So, what exactly is my food philosophy? I keep the rules for cooking and eating pretty simply, but also pretty imperative:
If it doesn’t taste good, most of the time I won’t eat it. Sure, there are some nights where I blandly bake chicken breasts and boil brown rice for dinner, but those nights are more the exception as opposed to the norm. To put it simply, I’m all about flavor. I’m always searching for a new way to use a common ingredient, or a new pairing of ingredients that I haven’t thought of yet. You’d be amazed with all the dishes you can make using only chicken, citrus, parsley cilantro, and tomatoes.In other words, I strive to make something different every day.
I’d be an idiot (and a liar) if I said every dish I’ve ever made tastes absolutely amazing. I think one of the hardest things about food and cooking is balancing taste with health. As much as a I love fresh pasta with pesto and garlic bread, I realize it’s not realistic to eat a dish like that every night for dinner. That’s why I devote a lot of my culinary studies to nutrition and the health benefits of certain foods. Learning about food makes me want to incorporate it into my dishes. And coming back to the notion of taste, if I know something is good for me, and if I took the time to prepare it, chances are it will taste great.
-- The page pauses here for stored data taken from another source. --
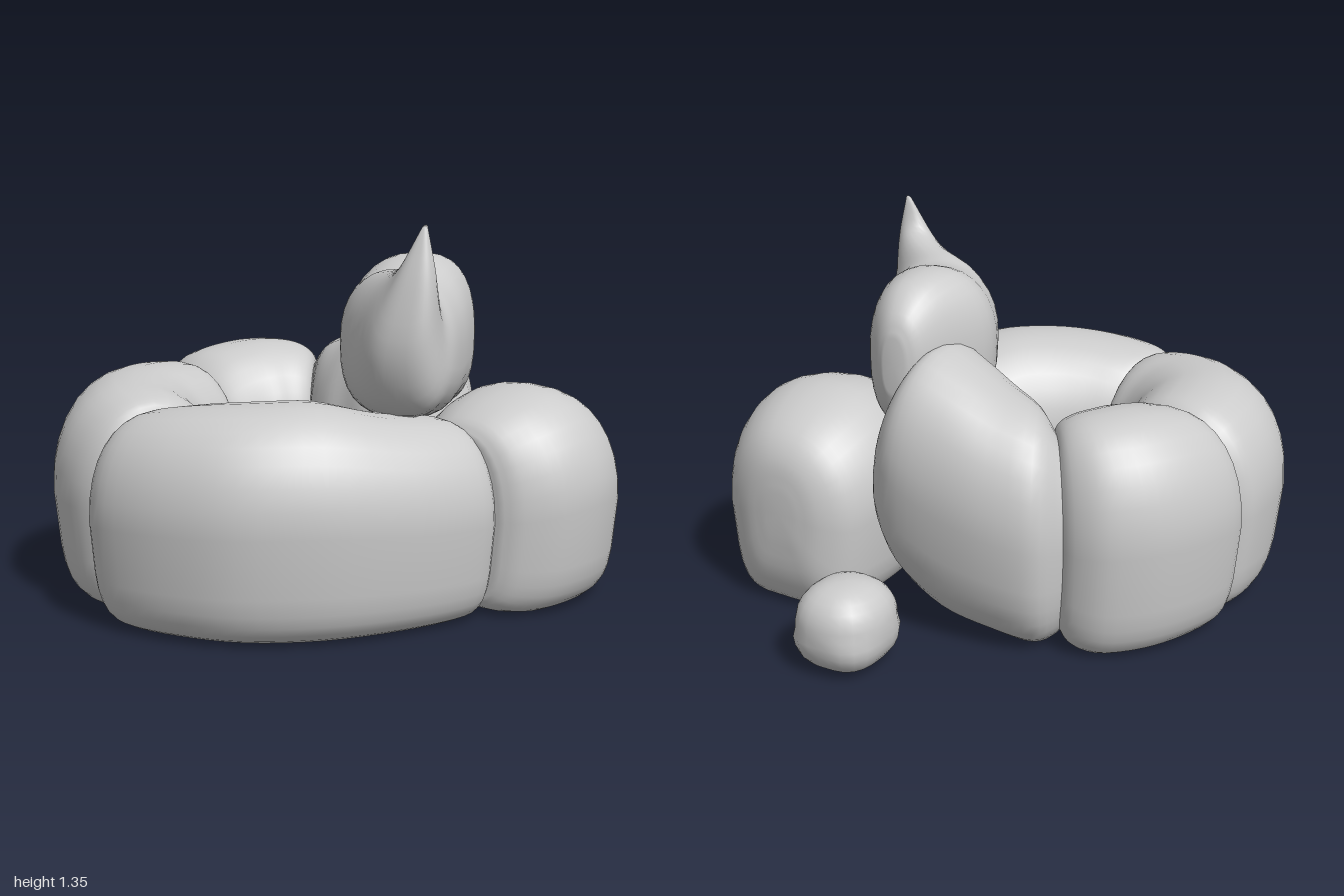
import * as THREE from 'three';

const SIDES = 32, STEPS = 4, TOP_POWER = 2.25;
const material = new THREE.MeshStandardMaterial({ color: 0xcccccc });
const power = (c, n) => Math.sign(c) * Math.pow(Math.abs(c), 2 / n);

// Swollen lobe swept through rows of cross-sections:
// [innerX, innerZ, outerX, outerZ, bottomY, topY, leanX, leanZ]
// The lean shifts the top of a section; the bottom shifts the other way.
// The lower half is squarer and tapers in toward the ground.
function lobe(name, rows, bottomPower = 5, taper = 0.12) {
  const us = rows.map(([ix, iz, ox, oz]) => new THREE.Vector3((ox - ix) / 2, 0, (oz - iz) / 2));
  const vs = rows.map(([, , , , b, t, lx = 0, lz = 0]) => new THREE.Vector3(lx, (t - b) / 2, lz));
  const cs = rows.map(([ix, iz, ox, oz, b, t]) => new THREE.Vector3((ix + ox) / 2, (b + t) / 2, (iz + oz) / 2));
  const [uc, vc, cc] = [us, vs, cs].map((p) => new THREE.CatmullRomCurve3(p, false, 'catmullrom', 0.5));
  const n = (rows.length - 1) * STEPS;
  const pos = [], index = [];
  for (let i = 0; i <= n; i++) {
    const u = uc.getPoint(i / n), v = vc.getPoint(i / n), c = cc.getPoint(i / n);
    for (let j = 0; j < SIDES; j++) {
      const a = (j / SIDES) * Math.PI * 2;
      const e = Math.sin(a) < 0 ? bottomPower : TOP_POWER;
      const up = power(Math.sin(a), e);
      const across = power(Math.cos(a), e) * (1 + taper * Math.min(up, 0));
      const p = c.clone().addScaledVector(u, across).addScaledVector(v, up);
      pos.push(p.x, Math.max(p.y, 0.005), p.z);
      if (i < n) {
        const k = i * SIDES + j, m = i * SIDES + ((j + 1) % SIDES);
        index.push(k, m, k + SIDES, m, m + SIDES, k + SIDES);
      }
    }
  }
  // close both ends
  const first = pos.length / 3, base = n * SIDES;
  pos.push(...cs[0].toArray(), ...cs[cs.length - 1].toArray());
  for (let j = 0; j < SIDES; j++) {
    const m = (j + 1) % SIDES;
    index.push(first, m, j, first + 1, base + j, base + m);
  }
  const geo = new THREE.BufferGeometry();
  geo.setAttribute('position', new THREE.Float32BufferAttribute(pos, 3));
  geo.setIndex(index);
  geo.computeVertexNormals();
  const mesh = new THREE.Mesh(geo, material);
  mesh.name = name;
  return mesh;
}

// Small rounded-cube pellet
function pellet() {
  const geo = new THREE.SphereGeometry(1, 24, 16);
  const p = geo.attributes.position, v = new THREE.Vector3();
  for (let i = 0; i < p.count; i++) {
    v.fromBufferAttribute(p, i);
    const e = v.y < 0 ? 2.9 : 2.4;
    const r = Math.pow(Math.abs(v.x) ** e + Math.abs(v.y) ** e + Math.abs(v.z) ** e, 1 / e);
    p.setXYZ(i, (v.x / r) * 0.172, (v.y / r) * 0.15, (v.z / r) * 0.16);
  }
  geo.computeVertexNormals();
  const mesh = new THREE.Mesh(geo, material);
  mesh.name = 'pellet';
  mesh.position.set(0.828, 0.157, 0.12);
  return mesh;
}

export function createModel() {
  const group = new THREE.Group();
  group.name = 'coil';
  group.add(
    // blunt start of the coil
    lobe('endLobe', [
      [0.655, 0.47, 0.655, 0.59, 0.3, 0.46],
      [0.635, 0.37, 0.635, 0.7, 0.13, 0.58],
      [0.57, 0.28, 0.57, 0.81, 0.01, 0.67],
      [0.44, 0.23, 0.44, 0.89, 0, 0.735],
      [0.28, 0.22, 0.28, 0.925, 0, 0.765],
      [0.12, 0.25, 0.12, 0.89, 0, 0.735],
      [0.01, 0.31, 0.01, 0.8, 0.02, 0.68],
      [-0.03, 0.36, -0.03, 0.72, 0.06, 0.63],
    ]),
    lobe('leftLobe', [
      [0.06, 0.3, 0.03, 0.66, 0.06, 0.6],
      [0.02, 0.22, -0.02, 0.7, 0.02, 0.66],
      [-0.05, 0.16, -0.12, 0.73, 0, 0.69],
      [-0.18, 0.12, -0.38, 0.665, 0, 0.72],
      [-0.28, 0.06, -0.67, 0.52, 0, 0.77],
      [-0.355, -0.02, -0.88, 0.31, 0, 0.77],
      [-0.41, -0.1, -0.98, 0.06, 0, 0.755],
      [-0.45, -0.17, -1, -0.17, 0, 0.73],
      [-0.48, -0.2, -0.95, -0.3, 0.02, 0.7],
      [-0.53, -0.25, -0.86, -0.36, 0.08, 0.63],
    ]),
    lobe('backLeftLobe', [
      [-0.53, -0.21, -0.83, -0.29, 0.08, 0.64],
      [-0.46, -0.19, -0.88, -0.35, 0.02, 0.72],
      [-0.4, -0.2, -0.88, -0.48, 0, 0.75],
      [-0.37, -0.26, -0.8, -0.66, 0, 0.77],
      [-0.32, -0.31, -0.6, -0.85, 0, 0.785],
      [-0.24, -0.33, -0.4, -0.925, 0, 0.785],
      [-0.17, -0.35, -0.2, -0.925, 0, 0.77],
      [-0.12, -0.4, -0.12, -0.88, 0.02, 0.73],
      [-0.08, -0.45, -0.08, -0.81, 0.06, 0.67],
    ]),
    lobe('backRightLobe', [
      [-0.15, -0.45, -0.15, -0.82, 0.08, 0.67],
      [-0.12, -0.4, -0.12, -0.88, 0.03, 0.73],
      [-0.06, -0.35, -0.03, -0.925, 0, 0.79],
      [0, -0.3, 0.16, -0.89, 0, 0.82],
      [0.05, -0.28, 0.33, -0.8, 0, 0.825],
      [0.09, -0.26, 0.44, -0.67, 0, 0.81],
      [0.13, -0.26, 0.46, -0.55, 0.03, 0.77],
      [0.2, -0.31, 0.43, -0.47, 0.1, 0.7],
    ]),
    // rises toward the top
    lobe('rightLobe', [
      [0.18, -0.34, 0.4, -0.52, 0.1, 0.66],
      [0.12, -0.27, 0.45, -0.49, 0.03, 0.74],
      [0.05, -0.2, 0.55, -0.43, 0, 0.82],
      [0, -0.1, 0.6, -0.27, 0.02, 0.875],
      [0, 0, 0.615, -0.08, 0.06, 0.945, 0, -0.02],
      [0, 0.1, 0.605, 0.09, 0.17, 0.99, 0, -0.04],
      [0.04, 0.17, 0.55, 0.18, 0.32, 0.95, 0, -0.06],
      [0.11, 0.21, 0.45, 0.24, 0.46, 0.86, 0, -0.06],
    ], 3.2),
    // crown with the curled-up point
    lobe('topLobe', [
      [0.425, 0.14, 0.435, 0.22, 0.83, 1.03],
      [0.38, 0.09, 0.41, 0.27, 0.74, 1.11],
      [0.25, 0.04, 0.34, 0.34, 0.66, 1.19],
      [0.08, 0, 0.22, 0.41, 0.65, 1.21],
      [-0.05, 0.05, 0.1, 0.47, 0.65, 1.18, 0.01, -0.01],
      [-0.15, 0.12, -0.01, 0.52, 0.68, 1.17, 0.05, -0.04],
      [-0.22, 0.22, -0.11, 0.55, 0.73, 1.18, 0.08, -0.07],
      [-0.265, 0.35, -0.19, 0.575, 0.92, 1.2, 0.08, -0.03],
      [-0.25, 0.45, -0.205, 0.57, 1.14, 1.24, 0.045, -0.01],
      [-0.205, 0.52, -0.198, 0.535, 1.335, 1.35, 0.008],
    ], 2.7, 0),
    pellet(),
  );
  return group;
}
You’ll also see many of my dishes embody lots of fruits and vegetables, whole grains, lean meats, and healthy fats. What diet plan is this, you may ask? How about a healthy diet. There have been far too many times that I see family members or friends struggle on a fad diet, and frankly it’s ridiculous. I ultimately believe that if you eat the foods your body was designed the eat, you won’t need to worry about your weight or many health problems we’re facing in modern America. Mind you, I’m no doctor, scientist, nutritionist, or even personal trainer. My attitudes on food are based on my own experiences, and what I feel works best for my body.
We’ve all heard the saying ‘you are what you eat.’ But sometimes we forget that the dishes we prepare are only as good as our worst ingredient. Prepare tomato sauce with canned mushrooms and artificially dried garlic powder, and you’re essentially cheating yourself of an awesome culinary experience. I know it can cost more and takes more prep in the kitchen, but in my eyes fresh is best. This isn’t to say I don’t you anything prepared or packaged, but I tend to keep those foods to a minimum. I do realize however, that there will be times when I’m forced to use store bought tapenade or make brownies from a boxed mix.
In terms of my cooking, balance surfaces in several ways. Initially, you want the dish itself to be a balance of tastes, flavors, textures, and other components. All it takes is a hint of acid or citrus to make a dish go from average to amazing. On the flip side, make a dish that’s a touch to spicy and it’ll instantly go to the garbage.
But balance also applies to the food choices you holistically make throughout the day. If you ate a bagel for breakfast and a sandwich for lunch, surely you don’t need to eat pasta for dinner! I’m not saying you can’t or shouldn’t cook whatever you want whenever you want, but if your goal is optimal health (as is mine), then the foods you cook and eat will need to be in balance with each other for that day, week, etc.
Thanks for reading today everyone! I’m super excited as to what the future holds for We’re Talking About Food!